“Because of space restrictions I got used to playing just one guitar. I have a few but I’m terrible because I don’t really play them. I play this battered old Yamaha. Some musicians can be quite snobby when it comes to guitars. I get slagged off and some people ask me why I don’t get myself a decent guitar.

"Well, I did get a beautiful guitar made for me but I just couldn’t get along with it. You know what it’s like on the road, you just need a good workhorse. Because we are plugging in a lot, the old electro-acoustic guitars are great. Once you put electrics on, it doesn’t really matter very much.”

What is his favourite instrument to play? “That’s a very hard one,” he says.

“These last few years I’ve been really lazy. I used to play lots of things like piano, banjo, whistle, a bit of bass, but nowadays I seem to have become this box and guitar player.

"I do love the accordion, it’s a fantastic instrument but I find it easier to express myself on the guitar. You can learn to do anything on it if you have the time. It’s certainly the most versatile for singers.”

Released last year, Tim’s latest album, Sailing Over The 7th String is a brilliant example of the accordion’s versatility. It kicks off with the pulsating Cooney’s Polcas featuring Tim on his nylon string Yamaha guitar, followed by the gentle Rumba Negra then into hornpipes followed by the hauntingly beautiful Journey to Mull.

The album closes with My Prayer, the second of Steve Cooney’s tunes on this release. Steve also features as a guest on both of his own compositions.

The trend nowadays seems to be for musicians to form different alliances. Tim has played with lots of people in different setups, but does he have a favourite combination?

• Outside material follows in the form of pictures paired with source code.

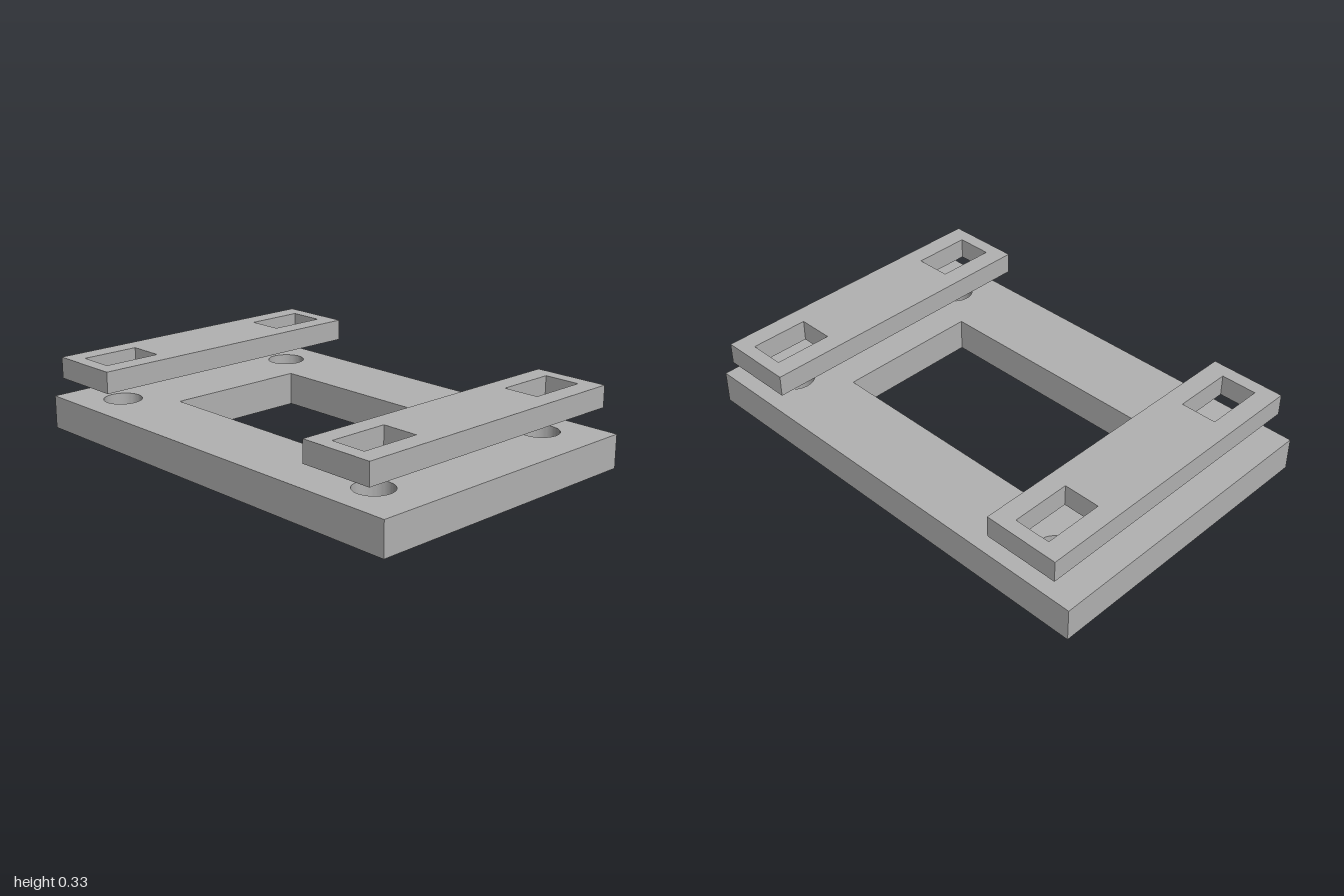
import * as THREE from 'three';
import { toCreasedNormals } from 'three/addons/utils/BufferGeometryUtils.js';

const HOLE_X = 0.762, HOLE_Z = 0.475;

// Trace a centred rectangle onto a Shape or Path
function rect(path, cx, cy, w, h) {
  path.moveTo(cx - w / 2, cy - h / 2);
  path.lineTo(cx + w / 2, cy - h / 2);
  path.lineTo(cx + w / 2, cy + h / 2);
  path.lineTo(cx - w / 2, cy + h / 2);
  path.closePath();
  return path;
}

// Extrude a plan outline upward into a flat slab
function slab(shape, height, material, name) {
  const geo = new THREE.ExtrudeGeometry(shape, { depth: height, bevelEnabled: false, curveSegments: 32 });
  geo.rotateX(-Math.PI / 2);
  const mesh = new THREE.Mesh(toCreasedNormals(geo, 0.6), material);
  mesh.name = name;
  return mesh;
}

export function createModel() {
  const group = new THREE.Group();
  group.name = 'mountingFrame';
  const grey = new THREE.MeshStandardMaterial({ color: 0xb2b2b2 });
  grey.name = 'grey';

  // Base plate with a rectangular window and four round bolt holes
  const plate = rect(new THREE.Shape(), 0, 0, 2, 1.333);
  plate.holes.push(rect(new THREE.Path(), 0, 0, 1.118, 0.645));
  for (const sx of [-1, 1]) {
    for (const sz of [-1, 1]) {
      plate.holes.push(new THREE.Path().absarc(sx * HOLE_X, sz * HOLE_Z, 0.083, 0, Math.PI * 2, true));
    }
  }
  group.add(slab(plate, 0.145, grey, 'basePlate'));

  // Floating clamp bars, each with two slots over the bolt holes
  for (const [side, name] of [[1, 'leftClampBar'], [-1, 'rightClampBar']]) {
    const bar = rect(new THREE.Shape(), 0, 0, 0.332, 1.333);
    for (const sz of [-1, 1]) bar.holes.push(rect(new THREE.Path(), 0, sz * HOLE_Z, 0.16, 0.262));
    const mesh = slab(bar, 0.094, grey, name);
    mesh.position.set(side * HOLE_X, 0.24, 0);
    group.add(mesh);
  }
  return group;
}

“It’s a difficult question because I have been lucky enough to play with a lot of people I would have listened to,” he says.

“They have been my heroes in fact, people such as The Chieftains, Sharon Shannon and Michael McGoldrick of course. I am equally happy like playing tonight with The Chieftains where I will just fit in as best I can. I back them up on guitar and I play a bit of box.

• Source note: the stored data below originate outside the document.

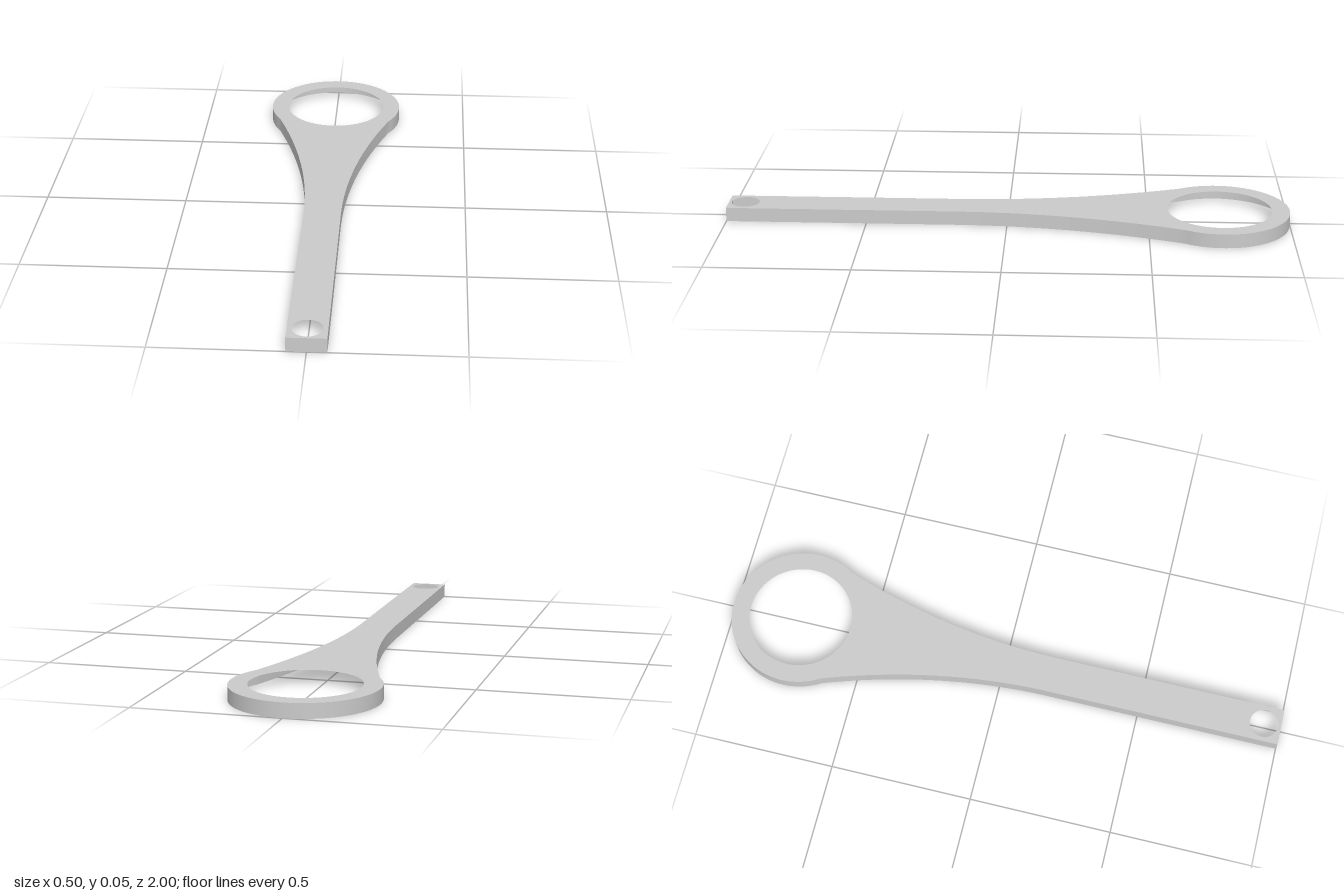
import * as THREE from 'three';
import { toCreasedNormals } from 'three/addons/utils/BufferGeometryUtils.js';

const THICK = 0.05, HALF = 0.065;          // plate height, half width of the handle
const HEAD = { y: 0.752, r: 0.248, hole: 0.185 };
const JOIN = { x: 0.21, y: 0.62 };         // where the taper meets the round head
const TAPER = -0.18;                       // where the handle begins to widen

function addHole(shape, y, r) {
  const hole = new THREE.Path();
  hole.absarc(0, y, r, 0, Math.PI * 2, true);
  shape.holes.push(hole);
}

// Outline in plan, counter-clockwise; shape y points to the back
function makeOutline() {
  const s = new THREE.Shape();
  const a = Math.atan2(JOIN.y - HEAD.y, JOIN.x);
  const mid = (TAPER + JOIN.y) / 2;
  s.moveTo(-HALF, -1);
  s.lineTo(HALF, -1);
  s.lineTo(HALF, TAPER);
  s.quadraticCurveTo(HALF, mid, JOIN.x, JOIN.y);
  s.absarc(0, HEAD.y, HEAD.r, a, Math.PI - a, false);
  s.lineTo(-JOIN.x, JOIN.y);
  s.quadraticCurveTo(-HALF, mid, -HALF, TAPER);
  s.lineTo(-HALF, -1);
  return s;
}

// Upright wall following a closed outline, open above and below
function makeWall(points, height) {
  const pos = [];
  for (let i = 0; i < points.length; i++) {
    const p = points[i], q = points[(i + 1) % points.length];
    if (p.distanceTo(q) < 1e-4) continue;
    pos.push(p.x, p.y, 0, q.x, q.y, 0, q.x, q.y, height);
    pos.push(p.x, p.y, 0, q.x, q.y, height, p.x, p.y, height);
  }
  const g = new THREE.BufferGeometry();
  g.setAttribute('position', new THREE.Float32BufferAttribute(pos, 3));
  return toCreasedNormals(g, 0.4);
}

export function createModel() {
  const group = new THREE.Group();
  group.name = 'ringHandle';
  const material = new THREE.MeshStandardMaterial({ color: 0xcccccc, side: THREE.DoubleSide });

  const outline = makeOutline();
  const rim = outline.getPoints(32);
  addHole(outline, HEAD.y, HEAD.hole);     // large ring opening
  addHole(outline, -0.94, 0.05);           // small hanging hole

  // Top plate, hollow underneath
  const top = new THREE.Mesh(new THREE.ShapeGeometry(outline, 32), material);
  top.name = 'topPlate';
  top.rotation.x = -Math.PI / 2;
  top.position.y = THICK;

  // Skirt wall round the outer edge
  const wall = new THREE.Mesh(makeWall(rim, THICK), material);
  wall.name = 'outerWall';
  wall.rotation.x = -Math.PI / 2;

  group.add(top, wall);
  return group;
}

“Sometimes when I look around it all does seem a bit surreal because I’ve been listening to them for so long. I am also happy just playing solo but I must admit that there is something special about Michael McGoldrick.

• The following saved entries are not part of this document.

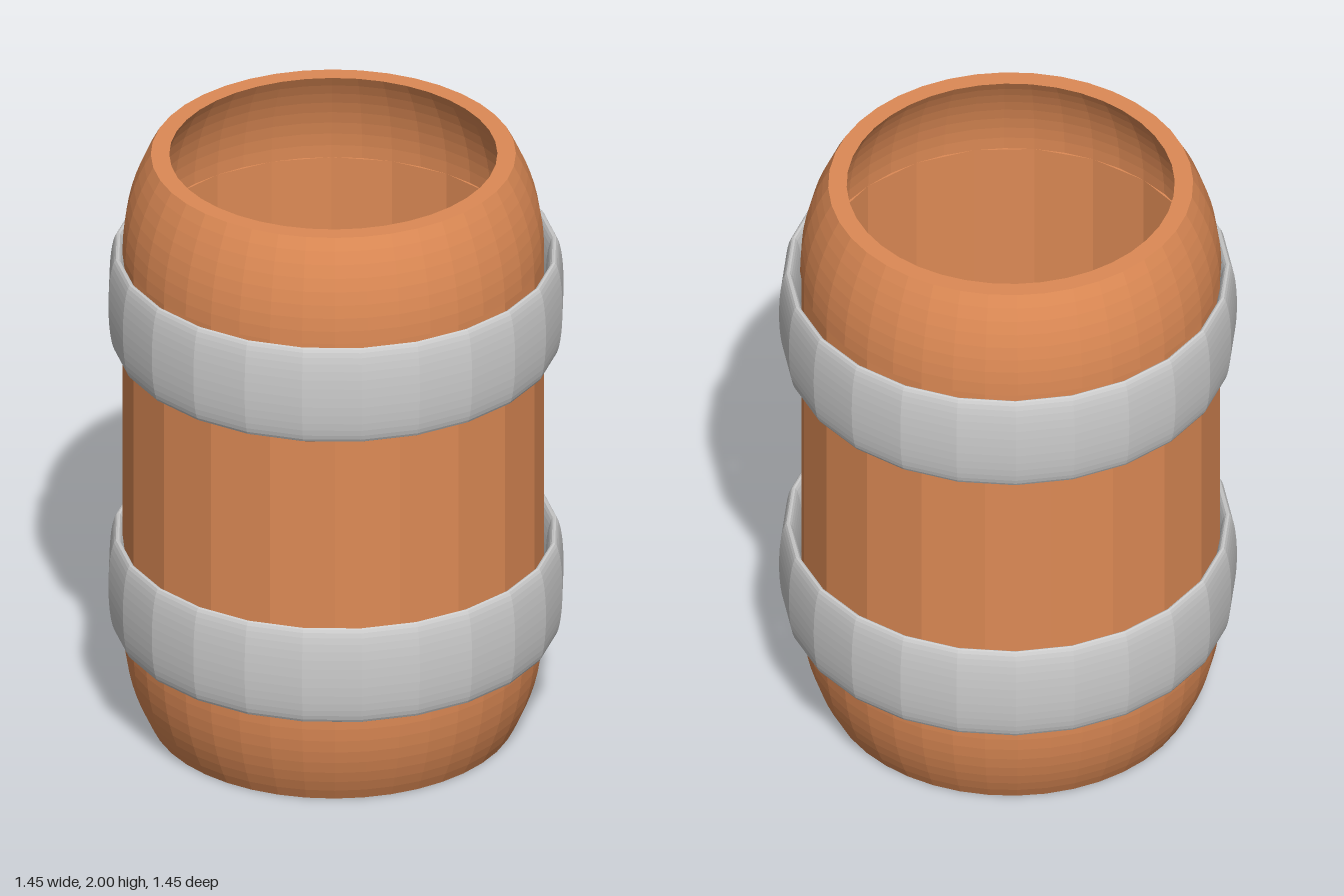
import * as THREE from 'three';

const WOOD = new THREE.MeshStandardMaterial({ color: 0xdd8a55, flatShading: true });
const METAL = new THREE.MeshStandardMaterial({ color: 0xcccccc, flatShading: true });

const OUTER = 0.667, INNER = 0.617; // wall radii
const SHOULDER = 0.333;             // height of each rounded end

function add(parent, name, geometry, material) {
  const mesh = new THREE.Mesh(geometry, material);
  mesh.name = name;
  parent.add(mesh);
  return mesh;
}

// Points of a spherical shoulder rising from its equator to the rim
function shoulderArc(radius, steps = 8) {
  const end = Math.asin(SHOULDER / radius);
  return Array.from({ length: steps + 1 }, (_, i) => {
    const a = (end * i) / steps;
    return new THREE.Vector2(radius * Math.cos(a), 2 - SHOULDER + radius * Math.sin(a));
  });
}

export function createModel() {
  const model = new THREE.Group();
  model.name = 'barrel';

  const body = new THREE.Group();
  body.name = 'body';
  body.position.set(-0.006, 0, -0.006);
  model.add(body);

  // Straight middle wall, coarse staves, hollow
  const lo = SHOULDER, hi = 2 - SHOULDER;
  const wall = [[INNER, lo], [OUTER, lo], [OUTER, hi], [INNER, hi], [INNER, lo]]
    .map(([r, y]) => new THREE.Vector2(r, y));
  add(body, 'middleWall', new THREE.LatheGeometry(wall, 20), WOOD);

  // Rounded open ends: outer arc up, flat rim, inner arc down
  const top = [...shoulderArc(OUTER), ...shoulderArc(INNER).reverse()];
  const bottom = top.map((p) => new THREE.Vector2(p.x, 2 - p.y)).reverse();
  add(body, 'topEnd', new THREE.LatheGeometry(top, 40), WOOD);
  add(body, 'bottomEnd', new THREE.LatheGeometry(bottom, 40), WOOD);

  // Two hoops: rings with a tall elliptical section
  const hoop = new THREE.TorusGeometry(0.696, 0.029, 32, 24);
  hoop.rotateX(Math.PI / 2).scale(1, 0.167 / 0.029, 1);
  for (const [name, y] of [['lowerHoop', 0.5], ['upperHoop', 1.5]]) {
    add(model, name, hoop, METAL).position.y = y;
  }

  return model;
}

"I don’t get to play with him very often but when I do it brings out something special. He is a legend. It’s really funny you know because he always speaks about Matt Molloy but when I talk to Matt he is crazy about Mike’s playing.”

Tim has also performed quite often with Brendan Power. “Oh my God yes that is one person I should mention,” he says.

“We have played a lot together but we are just taking a break at the moment. We have had some great times together and I think he is probably the best harmonica player I have ever heard.”

Tim Edey will perform with Scottish singer/songwriter Isobel Crowe plus long time collaborators Peter Gazey and Lucy Randall in Jurassic Folk, The Dolphin Hotel, Beer (April 9), Folk on the Coast, Bognor Regis (11), Gosport Easter Festival (12), Horsham Folk Club (13), Dartford Folk Club (15), The Brook Theatre, Chatham (17). Full details on www.timedey.co.uk